Companies need to evaluate how much content they can reasonably create without impacting other key areas of business (if hiring additional creators, taking on freelancers or opening up publishing to guest contributors is not an option).
Treating content creation as an afterthought or as an annoyance will not bode well for the company's rankings, reputation or revenue. Readers reward thoughtful content by recommending it and spending time with it - signals the search engines will reward too.
The frequency at which a company publishes isn't as important as creating the right content for their audience and delivering it based on their expectations.
Traditional publishers don't conduct business without an editorial calendar - a document outlining their coverage for a set amount of time - and SEOs, bloggers and the like shouldn't either. Planning content - whether it's for the week, month or year - supports the previously mentioned cadence by keeping writers on task and advertisers, for the case of many, privy to publishing plans to meet their own agendas.
Using the previous two checkpoint items can help creators with their calendars: what has been popular, what hasn't worked, how often should publish and what does our audience expect from us? It is wise to look at editorial with both a short- and long-term view. During the week, this content is published on this day (e.g., Mondays are devoted to makeovers whether that's a local landscaper or a beauty salon, Tuesdays are focused on tip-based content, Wednesdays are how-to videos, and the list goes on).
Website Magazine, for instance, breaks down the week by our channels, devoting Mondays to Ecommerce Express, Tuesdays to Mastering Search, etc. By doing so, we hope our audience knows what to expect from the content on the site and the content being delivered by email. What's more, it makes it easier to schedule from an email administrative perspective, allowing recipients an opportunity to self-select the content they want and providing advertisers a targeted audience.
A more high-level view of the year should also be recorded - which is particularly timely considering the New Year is now just weeks away - as it allows for content creators to tailor material to their industry (e.g., ecommerce software providers may provide research around reasons to replatform in November and December knowing that retailers will take on these projects immediately after the holiday season). Likewise, popular topics could be revisited each year as they are likely to change in some ways.
Local merchants, software vendors, airlines, hotels, retailers and other verticals are all keeping writers employed - relying, in many cases, on those with journalism backgrounds to give their content initiatives life. With that, however, enterprises must be willing to adapt to employees' experience where calendars are created and style guides are adhered to.
If a style guide doesn't exist within an organization, it should be created for consistency. It can be difficult, for instance, for someone not familiar with the Associated Press Stylebook to forgo their Oxford/serial commas or understand when to spell out numbers (e.g., one, two, three) versus using the figures (10, 20, 3 million). Whether it's AP Style, Chicago Style, a homegrown guide or a hybrid of different approaches, being consistent is key and allowing content creators to establish that consistent style, as well as edit for it, is part of quality control.
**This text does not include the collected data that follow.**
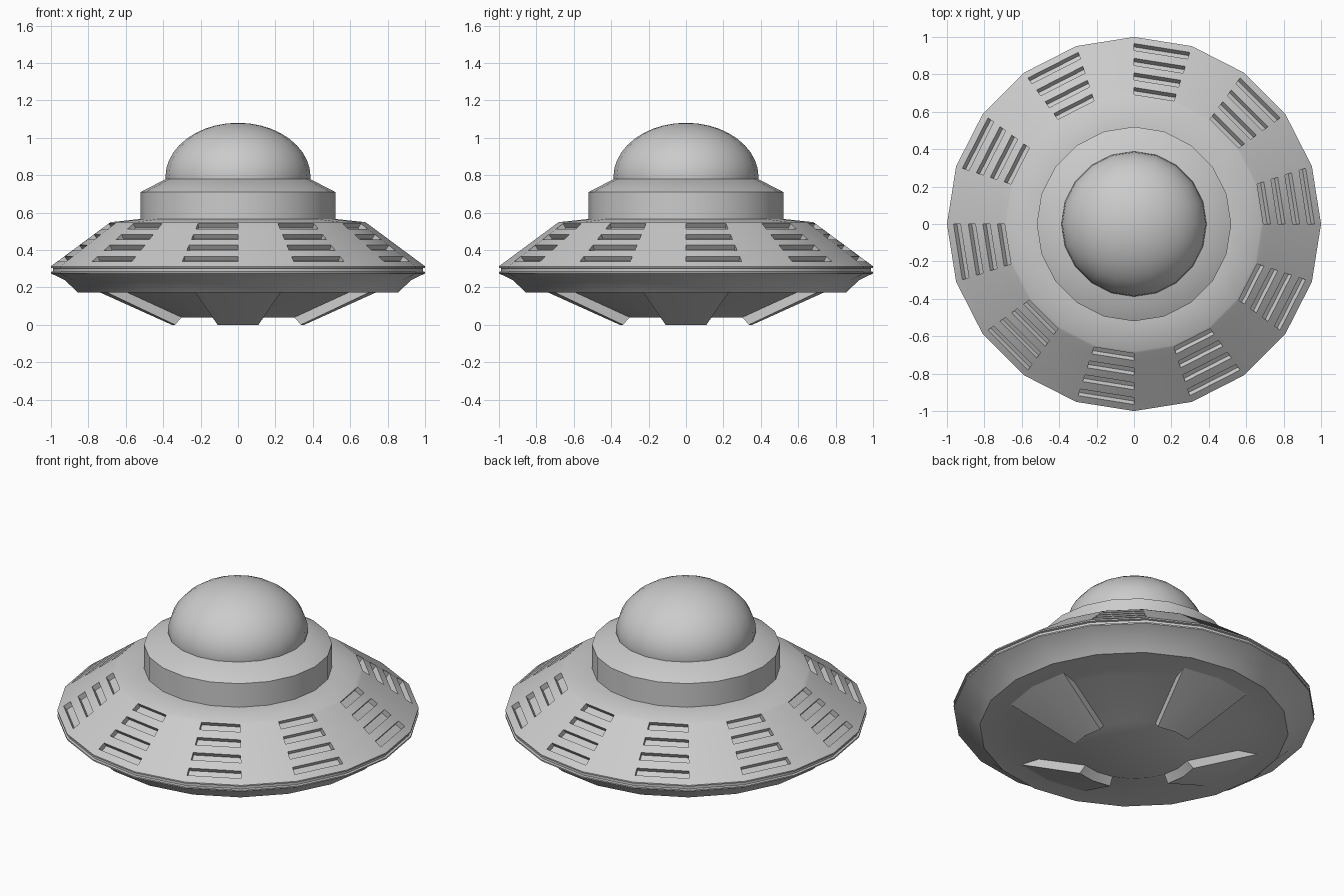
import bpy, bmesh
from math import sin, cos, pi, radians

if "Cube" in bpy.data.objects:
    bpy.data.objects.remove(bpy.data.objects["Cube"])

SIDES = 20
STEP = 2 * pi / SIDES


def finish(bm, name, angle=30):
    mesh = bpy.data.meshes.new(name)
    bm.to_mesh(mesh)
    bm.free()
    ob = bpy.data.objects.new(name, mesh)
    bpy.context.collection.objects.link(ob)
    bpy.ops.object.select_all(action='DESELECT')
    ob.select_set(True)
    bpy.context.view_layer.objects.active = ob
    bpy.ops.object.shade_smooth_by_angle(angle=radians(angle))
    return ob


def lathe(profile):
    """Revolve (r, z) points; returns the bmesh and faces keyed by (band, segment)."""
    bm = bmesh.new()
    rings = []
    for r, z in profile:
        if r == 0:
            rings.append([bm.verts.new((0, 0, z))] * SIDES)
        else:
            rings.append([bm.verts.new((r * cos(i * STEP), r * sin(i * STEP), z))
                          for i in range(SIDES)])
    faces = {}
    for b, (lo, hi) in enumerate(zip(rings, rings[1:])):
        for i in range(SIDES):
            j = (i + 1) % SIDES
            quad = list(dict.fromkeys((lo[i], lo[j], hi[j], hi[i])))
            faces[b, i] = bm.faces.new(quad)
    bmesh.ops.recalc_face_normals(bm, faces=bm.faces[:])
    return bm, faces


# Saucer hull: underside cone, lip, grooved rim, then the slotted slope
profile = [(0, .04), (.317, .04), (.62, .172), (.855, .172), (.925, .238),
           (1, .275), (1, .283), (.988, .286), (.988, .302), (1, .305), (1, .313)]
slot_bands = []
for r_out, r_in in ((.965, .928), (.886, .848), (.808, .770), (.730, .692)):
    slot_bands.append(len(profile))
    for r in (r_out, r_in):
        profile.append((r, .313 + (1 - r) * .74))
profile += [(.68, .549), (.52, .566), (0, .566)]
bm, faces = lathe(profile)

# Recessed slots, four to every second panel
slots = [faces[b, i] for b in slot_bands for i in range(0, SIDES, 2)]
for f in bmesh.ops.extrude_discrete_faces(bm, faces=slots)['faces']:
    bmesh.ops.translate(bm, verts=f.verts[:], vec=f.normal * -.03)
finish(bm, "saucer_hull")

# Collar under the dome
bm, _ = lathe([(0, .56), (.52, .56), (.52, .71), (.385, .78), (0, .78)])
finish(bm, "collar")

# Smooth dome
dome = [(.388 * cos(t * pi / 20), .79 + .29 * sin(t * pi / 20)) for t in range(10)]
bm, _ = lathe([(0, .775), (.386, .775)] + dome + [(0, 1.08)])
finish(bm, "dome", 40)

# Four raised wedge panels on the underside cone, each two segments wide
section = [(.315, .042), (.354, 0), (.74, .174), (.62, .174)]
for n, name in enumerate(("right", "back", "left", "front")):
    bm = bmesh.new()
    rows = [[bm.verts.new((r * cos(a), r * sin(a), z)) for r, z in section]
            for a in (n * pi / 2 + k * STEP for k in (-1, 0, 1))]
    for p, q in zip(rows, rows[1:]):
        for i in range(4):
            j = (i + 1) % 4
            bm.faces.new((p[i], p[j], q[j], q[i]))
    bm.faces.new(rows[0])
    bm.faces.new(rows[2])
    bmesh.ops.recalc_face_normals(bm, faces=bm.faces[:])
    finish(bm, name + "_underside_panel")
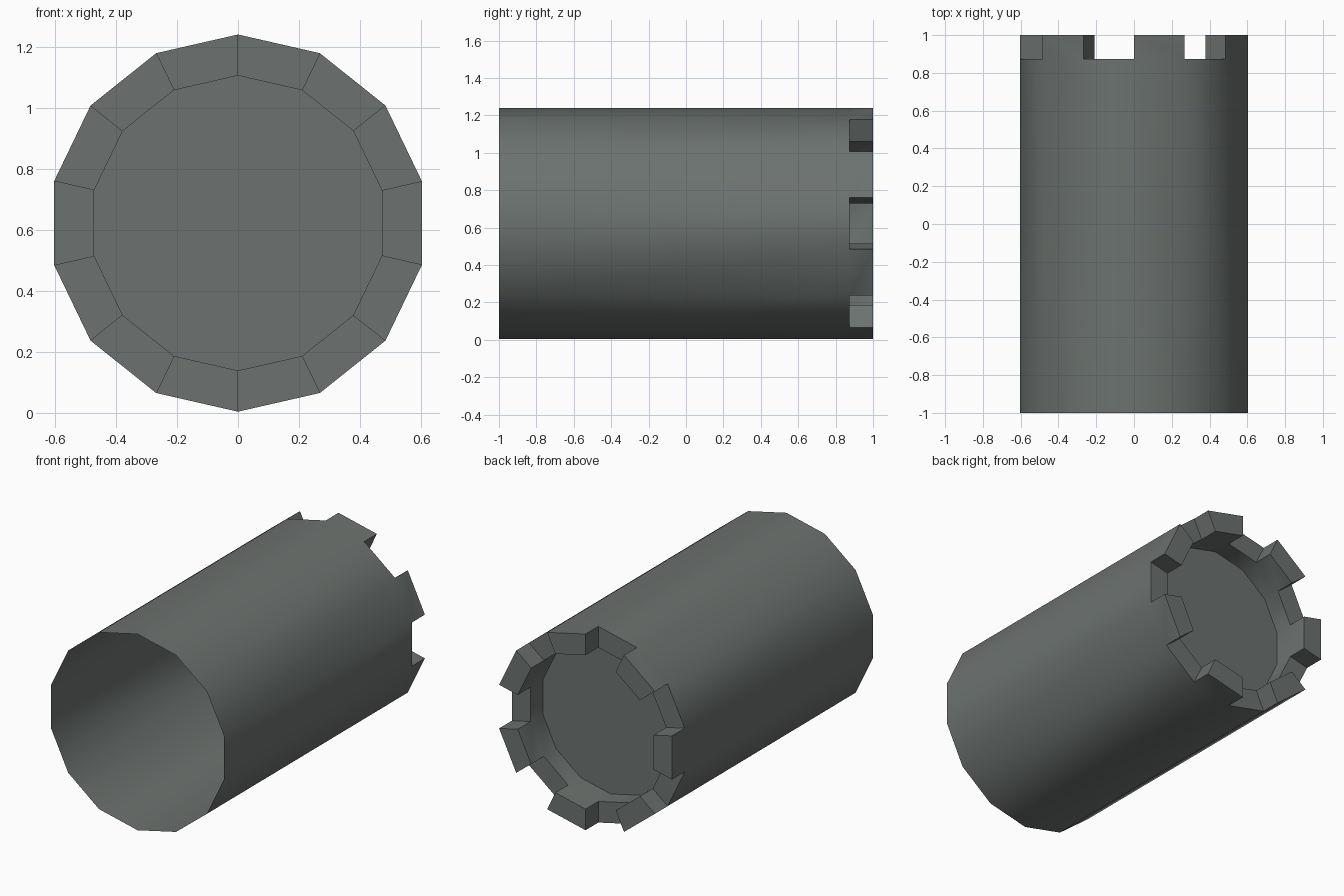
import bpy, bmesh, math

if "Cube" in bpy.data.objects:
    bpy.data.objects.remove(bpy.data.objects["Cube"])

SIDES = 14
R_OUT, R_IN, ZC = 0.618, 0.485, 0.622
Y_FRONT, Y_DISC, Y_FLOOR, Y_TOP = -1.0, 0.75, 0.873, 1.0

mat = bpy.data.materials.new("dark grey green")
mat.diffuse_color = (0.15, 0.17, 0.16, 1)
mat.use_nodes = True
mat.node_tree.nodes["Principled BSDF"].inputs["Base Color"].default_value = mat.diffuse_color

bm = bmesh.new()


def ring(radius, y):
    """Ring of vertices around the tube axis, starting at the top."""
    return [bm.verts.new((radius * math.cos(math.pi / 2 + 2 * math.pi * i / SIDES), y,
                          ZC + radius * math.sin(math.pi / 2 + 2 * math.pi * i / SIDES)))
            for i in range(SIDES)]


front = ring(R_OUT, Y_FRONT)
out_floor, in_floor = ring(R_OUT, Y_FLOOR), ring(R_IN, Y_FLOOR)
out_top, in_top = ring(R_OUT, Y_TOP), ring(R_IN, Y_TOP)
disc = ring(R_IN, Y_DISC)

for i in range(SIDES):
    j = (i + 1) % SIDES
    # open-fronted shell and inner wall of the recess
    bm.faces.new((front[i], front[j], out_floor[j], out_floor[i]))
    bm.faces.new((disc[j], disc[i], in_floor[i], in_floor[j]))
    if i % 2 == 0:
        # notch floor
        bm.faces.new((out_floor[i], out_floor[j], in_floor[j], in_floor[i]))
    else:
        # raised tooth: outside, inside, end and two cheeks
        bm.faces.new((out_floor[i], out_floor[j], out_top[j], out_top[i]))
        bm.faces.new((in_floor[j], in_floor[i], in_top[i], in_top[j]))
        bm.faces.new((out_top[i], out_top[j], in_top[j], in_top[i]))
        bm.faces.new((out_floor[i], out_top[i], in_top[i], in_floor[i]))
        bm.faces.new((out_floor[j], in_floor[j], in_top[j], out_top[j]))

# recessed end disc
bm.faces.new(disc)
bmesh.ops.recalc_face_normals(bm, faces=bm.faces)
# make sure the shell faces outwards
bm.faces.ensure_lookup_table()
f = bm.faces[0]
c = f.calc_center_median()
if f.normal.x * c.x + f.normal.z * (c.z - ZC) < 0:
    bmesh.ops.reverse_faces(bm, faces=bm.faces)

mesh = bpy.data.meshes.new("notched_tube")
bm.to_mesh(mesh)
bm.free()
mesh.materials.append(mat)
obj = bpy.data.objects.new("notched_tube", mesh)
bpy.context.collection.objects.link(obj)
bpy.context.view_layer.objects.active = obj
obj.select_set(True)
bpy.ops.object.shade_smooth_by_angle(angle=math.radians(30))
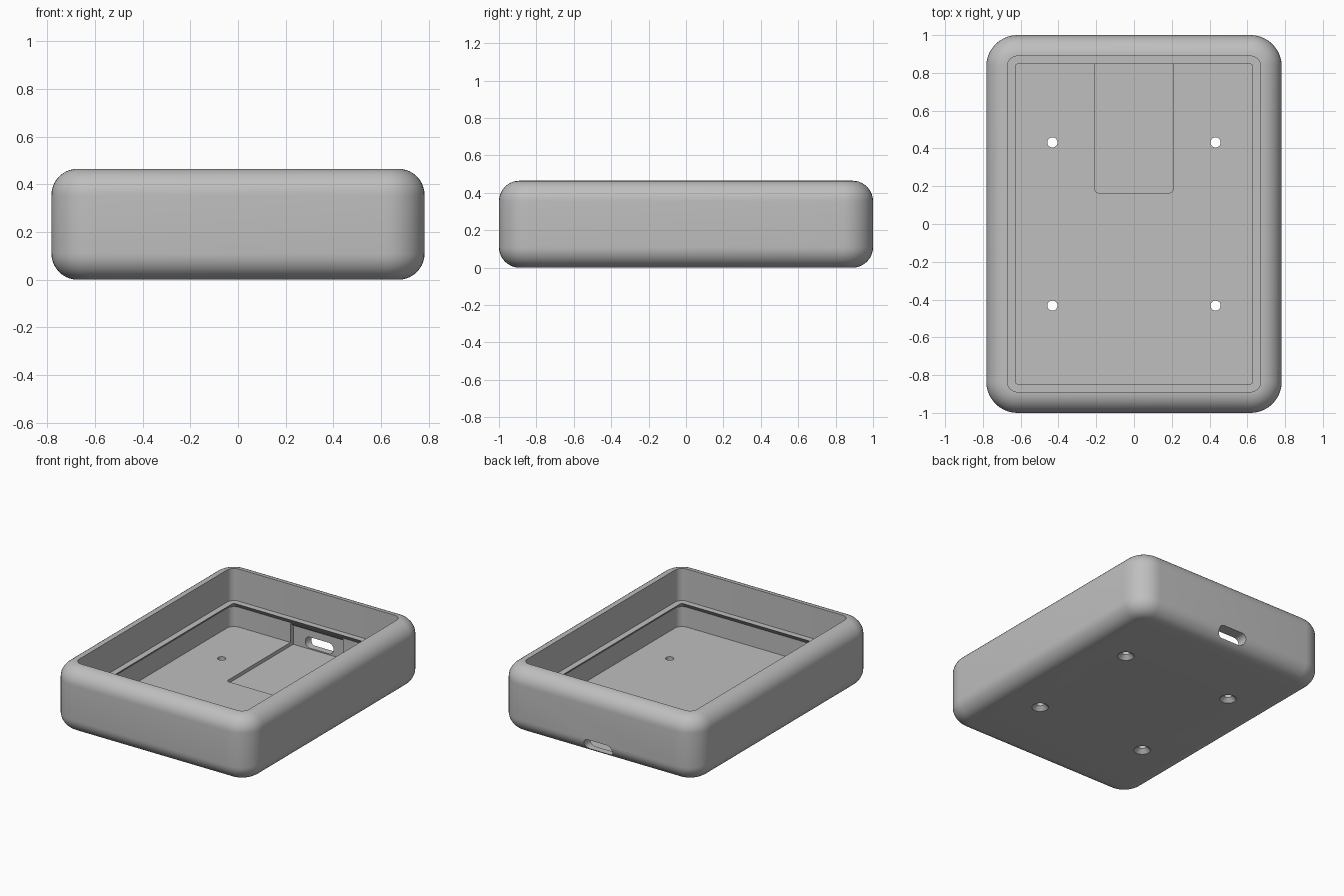
import bpy, bmesh
from math import sin, cos, pi
from mathutils import Matrix

default = bpy.data.objects.get("Cube")
if default:
    bpy.data.objects.remove(default, do_unlink=True)

grey = bpy.data.materials.new("light_grey_plastic")
grey.use_nodes = True
colour = (0.52, 0.52, 0.52, 1)
grey.diffuse_color = colour
grey.node_tree.nodes["Principled BSDF"].inputs["Base Color"].default_value = colour


def finish(name, bm):
    bmesh.ops.remove_doubles(bm, verts=bm.verts, dist=1e-5)
    bmesh.ops.recalc_face_normals(bm, faces=bm.faces)
    mesh = bpy.data.meshes.new(name)
    bm.to_mesh(mesh)
    bm.free()
    mesh.materials.append(grey)
    obj = bpy.data.objects.new(name, mesh)
    bpy.context.collection.objects.link(obj)
    return obj


def rounded_rect(hx, hy, r, z, seg=10):
    """Outline of a rectangle with rounded corners at height z."""
    pts = []
    for q, (sx, sy) in enumerate([(1, 1), (-1, 1), (-1, -1), (1, -1)]):
        for i in range(seg + 1):
            a = (q + i / seg) * pi / 2
            pts.append((sx * (hx - r) + r * cos(a), sy * (hy - r) + r * sin(a), z))
    return pts


def loft(name, outlines, matrix=Matrix()):
    """Skin a stack of outlines and cap both ends."""
    bm = bmesh.new()
    rings = [[bm.verts.new(p) for p in o] for o in outlines]
    n = len(rings[0])
    for a, b in zip(rings, rings[1:]):
        for i in range(n):
            bm.faces.new((a[i], a[(i + 1) % n], b[(i + 1) % n], b[i]))
    bm.faces.new(rings[0])
    bm.faces.new(rings[-1])
    bm.transform(matrix)
    return finish(name, bm)


# Main dimensions
HX, HY, H = 0.782, 1.0, 0.465
CORNER, FILLET = 0.165, 0.11
FLOOR, LEDGE, LIP = 0.05, 0.235, 0.043
CX, CY, CR = 0.671, 0.889, 0.055

# Outer skin: rounded bottom edge, wall, rounded top edge
steps = 10
arc = [(FILLET * (1 - sin(i / steps * pi / 2)), FILLET * (1 - cos(i / steps * pi / 2)))
       for i in range(steps + 1)]
outer = [(d, z) for d, z in arc] + [(d, H - z) for d, z in reversed(arc)]
outlines = [rounded_rect(HX - d, HY - d, CORNER - d, z) for d, z in outer]

# Inner skin: upper wall, ledge with sloped underside, lower wall, floor
inner = [(0, H), (0, LEDGE), (LIP, LEDGE), (0, LEDGE - LIP), (0, FLOOR)]
outlines += [rounded_rect(CX - d, CY - d, CR - d, z) for d, z in inner]
case = loft("case_shell", outlines)

# Recess in the floor that runs into the back wall under the ledge
bm = bmesh.new()
profile = [(0.165, 0.025), (0.92, 0.025), (0.92, 0.161), (0.885, 0.19), (0.165, 0.19)]
face = bm.faces.new([bm.verts.new((-0.207, y, z)) for y, z in profile])
side = bmesh.ops.extrude_face_region(bm, geom=[face])
bmesh.ops.translate(bm, vec=(0.414, 0, 0),
                    verts=[v for v in side["geom"] if isinstance(v, bmesh.types.BMVert)])
upright = [e for e in bm.edges if all(v.co.y < 0.17 for v in e.verts)
           and abs(e.verts[0].co.z - e.verts[1].co.z) > 0.1]
bmesh.ops.bevel(bm, geom=upright, offset=0.02, segments=5, profile=0.5, affect='EDGES')
cutters = [finish("recess_cutter", bm)]

# Rounded cable port through the back wall
port = [rounded_rect(0.112, 0.039, 0.038, z) for z in (-1.1, -0.9)]
turn = Matrix.Translation((0, 0, 0.072)) @ Matrix.Rotation(pi / 2, 4, 'X')
cutters.append(loft("port_cutter", port, turn))

# Four countersunk screw holes
hole = [(0.054, -0.02), (0.054, 0.0), (0.027, 0.027), (0.027, 0.1)]
for sx in (-1, 1):
    for sy in (-1, 1):
        rings = [rounded_rect(r, r, r, z, 8) for r, z in hole]
        cutters.append(loft("screw_hole_cutter", rings,
                            Matrix.Translation((sx * 0.432, sy * 0.432, 0))))

# Cut everything out of the shell
bpy.context.view_layer.objects.active = case
for c in cutters:
    mod = case.modifiers.new("cut", 'BOOLEAN')
    mod.operation = 'DIFFERENCE'
    mod.solver = 'EXACT'
    mod.object = c
    bpy.ops.object.modifier_apply(modifier=mod.name)
    bpy.data.objects.remove(c, do_unlink=True)

bpy.ops.object.select_all(action='DESELECT')
case.select_set(True)
bpy.ops.object.shade_smooth_by_angle(angle=pi / 6)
According to the recently released "Benchmarks, Budgets, and Trends" report from Content Marketing Institute and MarketingProfs, 28 percent of B2B marketers don't measure the ROI of their content marketing. Failing to do so is a mistake, because tracking metrics - the right metrics - enables you to concentrate on the content marketing activities that most benefit your bottom line.
There's perhaps nothing more writers like doing than to write about writing, so our editors have compiled more to this content checklist (including the importance of vetting guest bloggers, improving "scan-ability," investing in education, etc.).